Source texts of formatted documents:

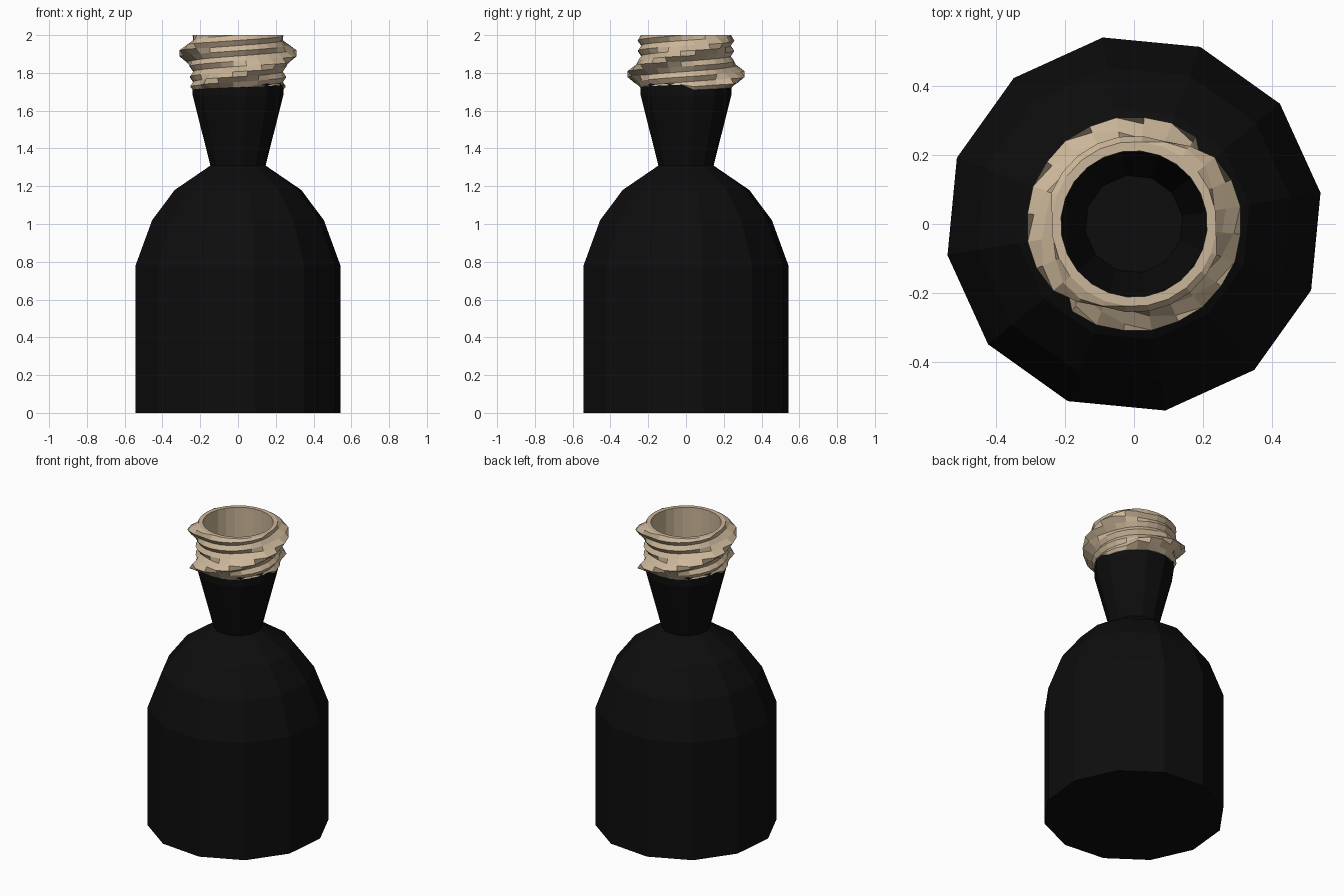
import bpy, bmesh, math

cube = bpy.data.objects.get("Cube")
if cube:
    bpy.data.objects.remove(cube, do_unlink=True)

TURN = math.radians(9.5)


def material(name, rgb, roughness):
    m = bpy.data.materials.new(name)
    m.use_nodes = True
    m.diffuse_color = (*rgb, 1)
    bsdf = m.node_tree.nodes["Principled BSDF"]
    bsdf.inputs["Base Color"].default_value = (*rgb, 1)
    bsdf.inputs["Roughness"].default_value = roughness
    return m


black = material("black glass", (0.004, 0.004, 0.004), 0.6)
tan = material("tan cord", (0.6, 0.47, 0.32), 0.9)


def loft(name, columns, mat, recalc=True):
    """Join neighbouring columns of (radius, angle, z) points into a skin."""
    bm = bmesh.new()
    grid = [[bm.verts.new((r * math.cos(a), r * math.sin(a), z)) for r, a, z in col]
            for col in columns]
    for left, right in zip(grid, grid[1:]):
        for k in range(len(left) - 1):
            bm.faces.new((left[k], right[k], right[k + 1], left[k + 1]))
    bmesh.ops.remove_doubles(bm, verts=bm.verts, dist=0.0005)
    bmesh.ops.dissolve_degenerate(bm, edges=bm.edges, dist=0.0005)
    if recalc:
        bmesh.ops.recalc_face_normals(bm, faces=bm.faces)
    mesh = bpy.data.meshes.new(name)
    bm.to_mesh(mesh)
    bm.free()
    mesh.materials.append(mat)
    obj = bpy.data.objects.new(name, mesh)
    bpy.context.collection.objects.link(obj)
    return obj


def lathe(name, profile, mat, sides=12):
    angles = [TURN + math.tau * i / sides for i in range(sides + 1)]
    return loft(name, [[(r, a, z) for r, z in profile] for a in angles], mat)


# Bottle body with faceted shoulders
lathe("bottle_body", [(0, 0), (0.55, 0), (0.55, 0.78), (0.461, 1.02),
                      (0.34, 1.18), (0.147, 1.31), (0, 1.31)], black)

# Flared hollow neck
lathe("bottle_neck", [(0, 1.305), (0.147, 1.305), (0.243, 1.68), (0.243, 1.745),
                      (0.216, 1.745), (0.216, 1.62), (0.143, 1.315), (0, 1.315)], black)

# Cord wrap: fine winding ridges plus two broad spiral flanges
STEP, TOP, COLS = 0.0275, 2.0, 24


def flange(angle, z):
    best = 0
    for start in (0, math.pi):
        a = (angle - math.radians(35) - start) % math.tau
        height = 1.725 + 0.22 * a / math.pi
        fade = max(0, min(1, a / 0.3, (1.25 * math.pi - a) / 0.8))
        best = max(best, 0.085 * fade * max(0, 1 - abs(z - height) / 0.055))
    return best


columns = []
for i in range(COLS + 1):
    angle = TURN + math.tau * i / COLS
    low = 1.71 + 0.03 * ((2 * i / COLS) % 1)
    col = [(0.215, angle, low), (0.243, angle, low)]
    for k in range(-6, 13):
        z = 1.70 + STEP * (k + 4 * i / COLS)
        if z <= low + 0.004:
            col.append((0.243, angle, low))
        elif z >= TOP - 0.004:
            col.append((0.24, angle, TOP))
        else:
            ridge = 0.257 if k % 2 else 0.235
            col.append((max(ridge, 0.238 + flange(angle, z)), angle, z))
    col += [(0.24, angle, TOP), (0.213, angle, TOP), (0.215, angle, low)]
    columns.append(col)
loft("cord_wrap", columns, tan)
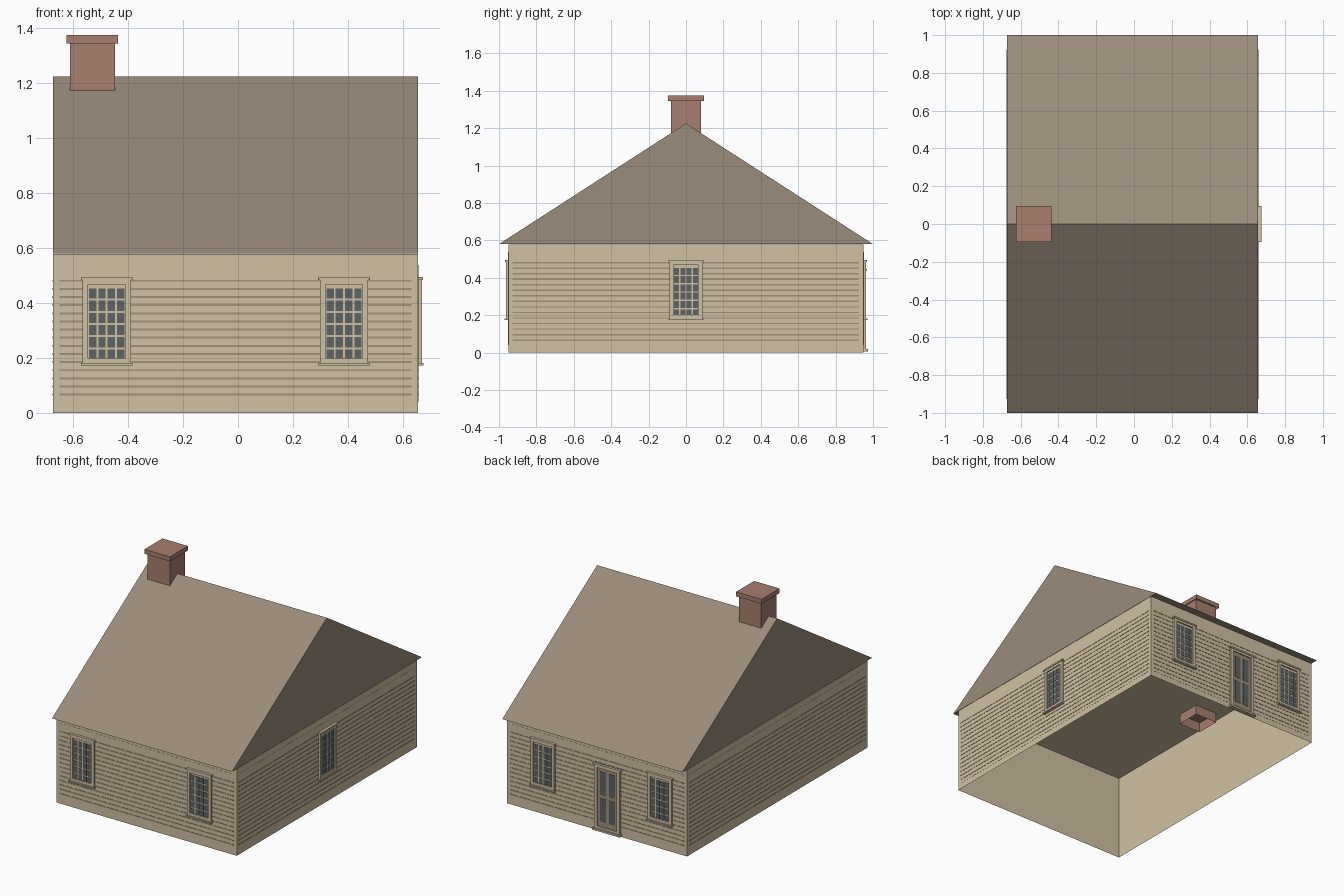
import bpy, bmesh
from mathutils import Vector

cube = bpy.data.objects.get("Cube")
if cube:
    bpy.data.objects.remove(cube, do_unlink=True)


def material(name, rgb):
    # sRGB bytes to linear values
    col = [((c / 255 + 0.055) / 1.055) ** 2.4 for c in rgb] + [1.0]
    m = bpy.data.materials.new(name)
    m.use_nodes = True
    m.diffuse_color = col
    m.node_tree.nodes["Principled BSDF"].inputs["Base Color"].default_value = col
    return m


TAN = material("tan paint", (208, 193, 163))
SHADOW = material("siding shadow", (158, 145, 120))
ROOF = material("brown shingle", (154, 140, 123))
BRICK = material("red brick", (168, 126, 110))
GLASS = material("grey glass", (92, 98, 98))
DOOR = material("door brown", (160, 143, 124))

X0, X1, Y, EAVE, RIDGE = -0.673, 0.656, 0.95, 0.58, 1.225


def finish(name, bm, mat):
    bmesh.ops.recalc_face_normals(bm, faces=bm.faces)
    mesh = bpy.data.meshes.new(name)
    bm.to_mesh(mesh)
    bm.free()
    mesh.materials.append(mat)
    ob = bpy.data.objects.new(name, mesh)
    bpy.context.collection.objects.link(ob)
    return ob


def add_box(bm, a, b, open_bottom=False):
    a, b = Vector(a), Vector(b)
    verts = bmesh.ops.create_cube(bm, size=1)["verts"]
    for v in verts:
        v.co = (a + b) / 2 + v.co * (b - a)
    if open_bottom:
        low = min(a.z, b.z)
        faces = {f for v in verts for f in v.link_faces}
        bottom = [f for f in faces if all(abs(v.co.z - low) < 1e-5 for v in f.verts)]
        bmesh.ops.delete(bm, geom=bottom, context="FACES_ONLY")


def boxes(name, mat, items, open_bottom=False):
    bm = bmesh.new()
    for a, b in items:
        add_box(bm, a, b, open_bottom)
    return finish(name, bm, mat)


def on_wall(side, u0, u1, z0, z1, d, d0=0):
    """Corners of a box on a wall: u runs along the wall, d stands out from it."""
    if side in ("front", "back"):
        s = -1 if side == "front" else 1
        return (u0, s * (Y + d0), z0), (u1, s * (Y + d), z1)
    x, s = (X1, 1) if side == "right" else (X0, -1)
    return (x + s * d0, u0, z0), (x + s * d, u1, z1)


def frame_bars(side, u0, u1, z0, z1, t, d):
    return [on_wall(side, u0, u0 + t, z0, z1, d), on_wall(side, u1 - t, u1, z0, z1, d),
            on_wall(side, u0 + t, u1 - t, z1 - t, z1, d),
            on_wall(side, u0 + t, u1 - t, z0, z0 + t, d)]


def pane_grid(side, u0, u1, z0, z1, cols, rows, gap, d0, d):
    w = (u1 - u0 + gap) / cols
    h = (z1 - z0 + gap) / rows
    return [on_wall(side, u0 + i * w, u0 + (i + 1) * w - gap,
                    z0 + j * h, z0 + (j + 1) * h - gap, d, d0)
            for i in range(cols) for j in range(rows)]


def window(name, side, u):
    frame = frame_bars(side, u - 0.088, u + 0.088, 0.18, 0.488, 0.02, 0.013)
    frame.append(on_wall(side, u - 0.088, u + 0.088, 0.18, 0.488, 0.004))
    frame.append(on_wall(side, u - 0.094, u + 0.094, 0.484, 0.494, 0.018))
    frame.append(on_wall(side, u - 0.094, u + 0.094, 0.173, 0.182, 0.02))
    boxes(name + "_frame", TAN, frame)
    panes = pane_grid(side, u - 0.064, u + 0.064, 0.194, 0.453, 4, 6, 0.007, 0.004, 0.006)
    boxes(name + "_panes", GLASS, panes)


# Walls, open below, with a flat ceiling
boxes("walls", TAN, [((X0, -Y, 0), (X1, Y, EAVE - 0.002))], open_bottom=True)

# Gabled roof with flush ends and overhanging eaves
bm = bmesh.new()
end = bm.faces.new([bm.verts.new((X0, y, z))
                    for y, z in ((-1, EAVE), (1, EAVE), (0, RIDGE))])
ext = bmesh.ops.extrude_face_region(bm, geom=[end], use_keep_orig=True)
for v in ext["geom"]:
    if isinstance(v, bmesh.types.BMVert):
        v.co.x = X1
finish("roof", bm, ROOF)

# Chimney running down through the ceiling, with a hollow cap
boxes("chimney", BRICK, [((-0.611, -0.08, 0.58), (-0.447, 0.08, 1.35)),
                         ((-0.611, -0.08, 0.51), (-0.447, 0.08, 0.577))],
      open_bottom=True)
boxes("chimney_cap", BRICK, [((-0.624, -0.095, 1.345), (-0.436, 0.095, 1.375))],
      open_bottom=True)

# Siding panels with evenly spaced lap lines
for side in ("front", "back", "right", "left"):
    lo, hi = (X0 + 0.023, X1 - 0.025) if side in ("front", "back") else (-0.927, 0.925)
    boxes(side + "_siding", TAN, [on_wall(side, lo, hi, 0.04, 0.538, 0.001)])
    laps = [on_wall(side, lo, hi, z, z + 0.007, 0.0025, 0.001)
            for z in (0.063 + 0.0296 * i for i in range(15))]
    boxes(side + "_lap_lines", SHADOW, laps)

# Windows
for side in ("front", "back"):
    window(side + "_left_window", side, 0.386)
    window(side + "_right_window", side, -0.478)
window("side_window", "right", 0)

# Back door with frame, lintel, step and four lights
D = -0.09
trim = frame_bars("back", D - 0.095, D + 0.095, 0.01, 0.445, 0.022, 0.013)
trim.append(on_wall("back", D - 0.103, D + 0.103, 0.438, 0.448, 0.018))
trim.append(on_wall("back", D - 0.103, D + 0.103, 0.006, 0.018, 0.024))
boxes("door_frame", TAN, trim)
boxes("door_leaf", DOOR, [on_wall("back", D - 0.074, D + 0.074, 0.03, 0.425, 0.005)])
boxes("door_lights", GLASS,
      pane_grid("back", D - 0.055, D + 0.055, 0.065, 0.4, 2, 2, 0.022, 0.005, 0.007))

=== Instructions for the task ===
From the records above, repeat exactly the lines from the one with "for a, b in" through the one with "0.484, 0.494, 0.018))", both included.

=== Solution below ===
    for a, b in items:
        add_box(bm, a, b, open_bottom)
    return finish(name, bm, mat)


def on_wall(side, u0, u1, z0, z1, d, d0=0):
    """Corners of a box on a wall: u runs along the wall, d stands out from it."""
    if side in ("front", "back"):
        s = -1 if side == "front" else 1
        return (u0, s * (Y + d0), z0), (u1, s * (Y + d), z1)
    x, s = (X1, 1) if side == "right" else (X0, -1)
    return (x + s * d0, u0, z0), (x + s * d, u1, z1)


def frame_bars(side, u0, u1, z0, z1, t, d):
    return [on_wall(side, u0, u0 + t, z0, z1, d), on_wall(side, u1 - t, u1, z0, z1, d),
            on_wall(side, u0 + t, u1 - t, z1 - t, z1, d),
            on_wall(side, u0 + t, u1 - t, z0, z0 + t, d)]


def pane_grid(side, u0, u1, z0, z1, cols, rows, gap, d0, d):
    w = (u1 - u0 + gap) / cols
    h = (z1 - z0 + gap) / rows
    return [on_wall(side, u0 + i * w, u0 + (i + 1) * w - gap,
                    z0 + j * h, z0 + (j + 1) * h - gap, d, d0)
            for i in range(cols) for j in range(rows)]


def window(name, side, u):
    frame = frame_bars(side, u - 0.088, u + 0.088, 0.18, 0.488, 0.02, 0.013)
    frame.append(on_wall(side, u - 0.088, u + 0.088, 0.18, 0.488, 0.004))
    frame.append(on_wall(side, u - 0.094, u + 0.094, 0.484, 0.494, 0.018))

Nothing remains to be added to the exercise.